The All-Too-Real Legend of the Bat

The Riff blog at Mother Jones directed me to this post by Eric Grignol about the intersection of the military's Don't Ask, Don't Tell policy and Batwoman's origin story, currently being serialized in Detective Comics 858-860 (issue 860 goes on sale on Wednesday). I've been reading comics for more than 30 years, and I'd say that this element of Kate Kane's past is probably the most realistic and human superhero origin story I've ever read. Which is especially impressive, given the character's clumsy rollout in 52 a few years ago; it makes me gladder than ever that Greg Rucka and J.H. Williams were able to take their time on this series. Not to be missed.



Figserello said...

That's a great post.

I'd just accepted the whole "Don't Ask, Don't Tell" thing as a plot point in Batwoman's story without giving it too much thought (except that it makes the US look a bit daft), but I guess it is an interaction with current real life events too.

Yay, comics!!

13,000 soldiers?
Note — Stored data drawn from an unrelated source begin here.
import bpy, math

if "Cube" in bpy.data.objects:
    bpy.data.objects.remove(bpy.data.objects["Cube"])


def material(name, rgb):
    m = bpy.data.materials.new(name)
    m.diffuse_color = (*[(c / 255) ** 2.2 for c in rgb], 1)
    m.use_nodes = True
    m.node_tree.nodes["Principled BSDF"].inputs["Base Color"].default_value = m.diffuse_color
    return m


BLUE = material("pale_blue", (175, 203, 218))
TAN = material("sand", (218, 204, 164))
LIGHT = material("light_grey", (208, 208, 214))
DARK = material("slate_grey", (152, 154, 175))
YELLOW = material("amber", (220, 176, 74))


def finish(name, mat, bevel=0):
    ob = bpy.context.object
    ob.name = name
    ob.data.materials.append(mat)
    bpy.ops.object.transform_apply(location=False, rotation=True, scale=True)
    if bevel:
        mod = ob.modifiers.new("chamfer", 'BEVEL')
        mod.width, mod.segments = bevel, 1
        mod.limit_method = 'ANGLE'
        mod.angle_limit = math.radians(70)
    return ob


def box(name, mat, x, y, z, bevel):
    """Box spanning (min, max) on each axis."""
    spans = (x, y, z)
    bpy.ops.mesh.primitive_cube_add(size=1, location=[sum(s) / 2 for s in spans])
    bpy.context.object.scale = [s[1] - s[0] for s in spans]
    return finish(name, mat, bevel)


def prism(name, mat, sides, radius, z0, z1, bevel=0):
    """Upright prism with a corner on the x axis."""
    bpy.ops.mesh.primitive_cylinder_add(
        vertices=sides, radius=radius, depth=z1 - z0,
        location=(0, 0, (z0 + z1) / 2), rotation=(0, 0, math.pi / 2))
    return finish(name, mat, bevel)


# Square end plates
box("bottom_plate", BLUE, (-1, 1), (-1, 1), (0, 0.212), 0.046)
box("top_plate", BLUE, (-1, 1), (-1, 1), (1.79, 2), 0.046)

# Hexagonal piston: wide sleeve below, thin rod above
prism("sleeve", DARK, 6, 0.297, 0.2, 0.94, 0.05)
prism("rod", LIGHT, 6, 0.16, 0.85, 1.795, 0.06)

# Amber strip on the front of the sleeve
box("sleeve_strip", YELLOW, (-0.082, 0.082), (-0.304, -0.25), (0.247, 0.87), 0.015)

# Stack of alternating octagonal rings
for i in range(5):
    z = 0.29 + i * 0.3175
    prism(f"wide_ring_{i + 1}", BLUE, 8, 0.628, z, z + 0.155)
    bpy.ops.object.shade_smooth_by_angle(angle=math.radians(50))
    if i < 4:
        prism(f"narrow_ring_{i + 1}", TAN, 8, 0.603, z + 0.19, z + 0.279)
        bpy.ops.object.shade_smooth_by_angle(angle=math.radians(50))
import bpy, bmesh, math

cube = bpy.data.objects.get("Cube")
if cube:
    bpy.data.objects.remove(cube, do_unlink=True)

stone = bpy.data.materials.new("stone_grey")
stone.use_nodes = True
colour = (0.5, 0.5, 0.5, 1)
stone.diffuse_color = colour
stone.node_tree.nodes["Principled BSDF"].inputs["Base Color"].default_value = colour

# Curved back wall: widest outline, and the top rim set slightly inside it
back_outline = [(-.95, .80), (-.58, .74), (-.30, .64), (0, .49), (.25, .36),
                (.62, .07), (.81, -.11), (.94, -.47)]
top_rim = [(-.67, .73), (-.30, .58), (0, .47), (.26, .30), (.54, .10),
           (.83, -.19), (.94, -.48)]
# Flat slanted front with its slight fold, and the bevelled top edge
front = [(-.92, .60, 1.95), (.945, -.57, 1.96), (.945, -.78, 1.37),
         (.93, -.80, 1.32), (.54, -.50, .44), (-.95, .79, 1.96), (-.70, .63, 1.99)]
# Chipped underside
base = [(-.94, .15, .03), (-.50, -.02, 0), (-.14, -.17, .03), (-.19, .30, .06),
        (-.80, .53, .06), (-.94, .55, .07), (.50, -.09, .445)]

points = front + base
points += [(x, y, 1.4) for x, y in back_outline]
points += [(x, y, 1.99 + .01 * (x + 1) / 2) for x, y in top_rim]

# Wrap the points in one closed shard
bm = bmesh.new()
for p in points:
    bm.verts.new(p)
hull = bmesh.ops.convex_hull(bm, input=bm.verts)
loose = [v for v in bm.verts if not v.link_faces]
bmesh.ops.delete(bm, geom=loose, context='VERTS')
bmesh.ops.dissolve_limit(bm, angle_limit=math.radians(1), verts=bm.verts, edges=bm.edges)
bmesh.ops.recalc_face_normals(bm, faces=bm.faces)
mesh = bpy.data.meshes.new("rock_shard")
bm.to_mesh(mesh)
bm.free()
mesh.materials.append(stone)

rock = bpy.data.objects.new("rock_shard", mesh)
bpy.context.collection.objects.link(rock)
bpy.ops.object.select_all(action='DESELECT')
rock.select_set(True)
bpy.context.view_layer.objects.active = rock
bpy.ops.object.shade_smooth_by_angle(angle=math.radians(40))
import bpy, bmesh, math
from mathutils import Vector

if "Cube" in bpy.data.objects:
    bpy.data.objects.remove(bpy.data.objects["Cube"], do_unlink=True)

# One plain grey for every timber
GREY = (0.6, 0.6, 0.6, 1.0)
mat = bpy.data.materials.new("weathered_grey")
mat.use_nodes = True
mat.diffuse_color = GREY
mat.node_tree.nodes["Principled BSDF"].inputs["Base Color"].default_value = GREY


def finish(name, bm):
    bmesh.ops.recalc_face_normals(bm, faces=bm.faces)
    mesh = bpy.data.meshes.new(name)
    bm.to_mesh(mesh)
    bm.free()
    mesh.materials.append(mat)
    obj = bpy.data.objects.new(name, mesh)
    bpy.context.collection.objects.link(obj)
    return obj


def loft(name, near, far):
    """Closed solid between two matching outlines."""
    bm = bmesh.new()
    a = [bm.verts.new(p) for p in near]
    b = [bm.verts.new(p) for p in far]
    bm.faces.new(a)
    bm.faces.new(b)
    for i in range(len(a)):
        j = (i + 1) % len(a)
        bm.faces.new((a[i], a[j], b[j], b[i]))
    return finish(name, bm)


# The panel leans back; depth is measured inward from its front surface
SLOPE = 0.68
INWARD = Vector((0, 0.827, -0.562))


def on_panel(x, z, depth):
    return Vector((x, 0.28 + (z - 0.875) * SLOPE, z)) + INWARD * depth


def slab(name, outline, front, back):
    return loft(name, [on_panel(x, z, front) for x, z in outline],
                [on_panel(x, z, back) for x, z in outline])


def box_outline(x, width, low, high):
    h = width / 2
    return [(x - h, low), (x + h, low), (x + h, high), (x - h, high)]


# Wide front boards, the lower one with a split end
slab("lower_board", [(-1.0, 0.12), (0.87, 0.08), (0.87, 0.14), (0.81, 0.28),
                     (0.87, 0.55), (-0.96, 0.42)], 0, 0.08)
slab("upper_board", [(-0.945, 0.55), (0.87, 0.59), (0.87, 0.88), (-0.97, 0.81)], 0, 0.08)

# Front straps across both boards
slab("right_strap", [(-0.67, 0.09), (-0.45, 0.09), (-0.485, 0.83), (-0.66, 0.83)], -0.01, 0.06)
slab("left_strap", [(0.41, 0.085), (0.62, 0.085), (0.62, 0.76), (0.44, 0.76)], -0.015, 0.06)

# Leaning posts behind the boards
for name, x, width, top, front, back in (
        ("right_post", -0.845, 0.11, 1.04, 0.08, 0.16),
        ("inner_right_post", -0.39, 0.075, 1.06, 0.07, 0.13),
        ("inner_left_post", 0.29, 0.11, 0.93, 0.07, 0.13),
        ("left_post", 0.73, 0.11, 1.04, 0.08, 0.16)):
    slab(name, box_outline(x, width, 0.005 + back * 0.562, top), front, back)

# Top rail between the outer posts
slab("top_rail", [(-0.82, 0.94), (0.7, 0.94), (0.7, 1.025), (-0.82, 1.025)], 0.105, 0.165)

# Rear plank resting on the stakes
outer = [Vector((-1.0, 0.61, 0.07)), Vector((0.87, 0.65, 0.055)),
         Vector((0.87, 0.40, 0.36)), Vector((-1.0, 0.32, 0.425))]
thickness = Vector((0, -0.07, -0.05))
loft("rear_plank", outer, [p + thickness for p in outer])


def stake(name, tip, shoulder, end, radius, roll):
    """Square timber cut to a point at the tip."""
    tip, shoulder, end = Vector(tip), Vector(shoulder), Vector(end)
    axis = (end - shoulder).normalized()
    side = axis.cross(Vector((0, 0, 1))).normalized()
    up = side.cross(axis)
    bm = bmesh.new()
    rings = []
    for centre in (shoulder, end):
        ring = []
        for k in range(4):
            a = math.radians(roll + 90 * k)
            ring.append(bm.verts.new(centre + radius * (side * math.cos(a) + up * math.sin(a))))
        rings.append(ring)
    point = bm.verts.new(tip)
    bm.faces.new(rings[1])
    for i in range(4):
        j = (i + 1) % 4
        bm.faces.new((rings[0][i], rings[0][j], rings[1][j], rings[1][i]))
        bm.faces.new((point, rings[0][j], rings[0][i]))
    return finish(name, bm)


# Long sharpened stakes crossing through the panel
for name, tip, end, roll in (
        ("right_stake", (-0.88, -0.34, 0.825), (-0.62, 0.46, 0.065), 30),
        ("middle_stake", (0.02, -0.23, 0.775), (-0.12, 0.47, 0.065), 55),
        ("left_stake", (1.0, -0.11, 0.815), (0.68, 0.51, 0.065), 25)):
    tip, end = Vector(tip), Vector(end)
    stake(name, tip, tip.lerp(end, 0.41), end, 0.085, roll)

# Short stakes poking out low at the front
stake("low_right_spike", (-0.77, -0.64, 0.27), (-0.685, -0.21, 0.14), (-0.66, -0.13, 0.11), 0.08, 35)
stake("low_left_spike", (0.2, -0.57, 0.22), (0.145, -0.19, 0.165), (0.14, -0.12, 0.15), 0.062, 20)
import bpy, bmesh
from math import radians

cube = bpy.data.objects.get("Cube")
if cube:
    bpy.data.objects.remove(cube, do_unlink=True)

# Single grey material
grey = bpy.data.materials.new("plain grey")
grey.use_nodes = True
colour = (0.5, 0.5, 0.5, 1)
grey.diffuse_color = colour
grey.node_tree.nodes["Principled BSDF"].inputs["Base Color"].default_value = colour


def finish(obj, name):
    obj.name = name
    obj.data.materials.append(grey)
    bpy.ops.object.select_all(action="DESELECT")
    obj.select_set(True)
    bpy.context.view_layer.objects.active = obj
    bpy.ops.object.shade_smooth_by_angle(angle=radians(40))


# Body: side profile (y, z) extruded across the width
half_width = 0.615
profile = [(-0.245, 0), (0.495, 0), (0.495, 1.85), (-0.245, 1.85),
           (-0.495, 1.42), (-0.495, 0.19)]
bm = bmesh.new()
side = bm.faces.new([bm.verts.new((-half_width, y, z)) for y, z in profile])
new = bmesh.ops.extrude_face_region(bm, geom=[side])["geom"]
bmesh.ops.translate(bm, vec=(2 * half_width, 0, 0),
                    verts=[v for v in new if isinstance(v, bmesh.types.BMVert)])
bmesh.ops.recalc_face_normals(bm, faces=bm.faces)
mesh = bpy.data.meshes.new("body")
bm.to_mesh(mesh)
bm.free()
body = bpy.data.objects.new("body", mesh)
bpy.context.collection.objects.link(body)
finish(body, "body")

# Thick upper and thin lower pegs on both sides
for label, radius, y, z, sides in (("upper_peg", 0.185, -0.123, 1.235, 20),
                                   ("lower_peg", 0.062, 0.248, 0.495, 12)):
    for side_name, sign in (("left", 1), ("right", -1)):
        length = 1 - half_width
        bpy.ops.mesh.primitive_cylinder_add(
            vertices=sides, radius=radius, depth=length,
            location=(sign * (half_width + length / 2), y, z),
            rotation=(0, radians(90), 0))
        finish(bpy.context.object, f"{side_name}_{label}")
That's a third of a surge!

Jeff said...

This was indeed a great story (and continues to be). It's interesting to see the Queen and Country Greg Rucka peeking through here a bit with the military angle, and I like his take on the whole gay/lesbian angle.

Rob S. said...

Yeah -- it's funny, once we learned about her military background, I had been wondering how she'd made the transition out of the military and to crimefighting. And the answer we got in 859 was so obvious in retrospect. *)f course* that's how it happened! I guess I'm so attuned to expecting big explosions that the more human-sized conflicts sometimes don't occur to me.

Greg! said...

I eagerly await the story's collection; that's one I'll be buying.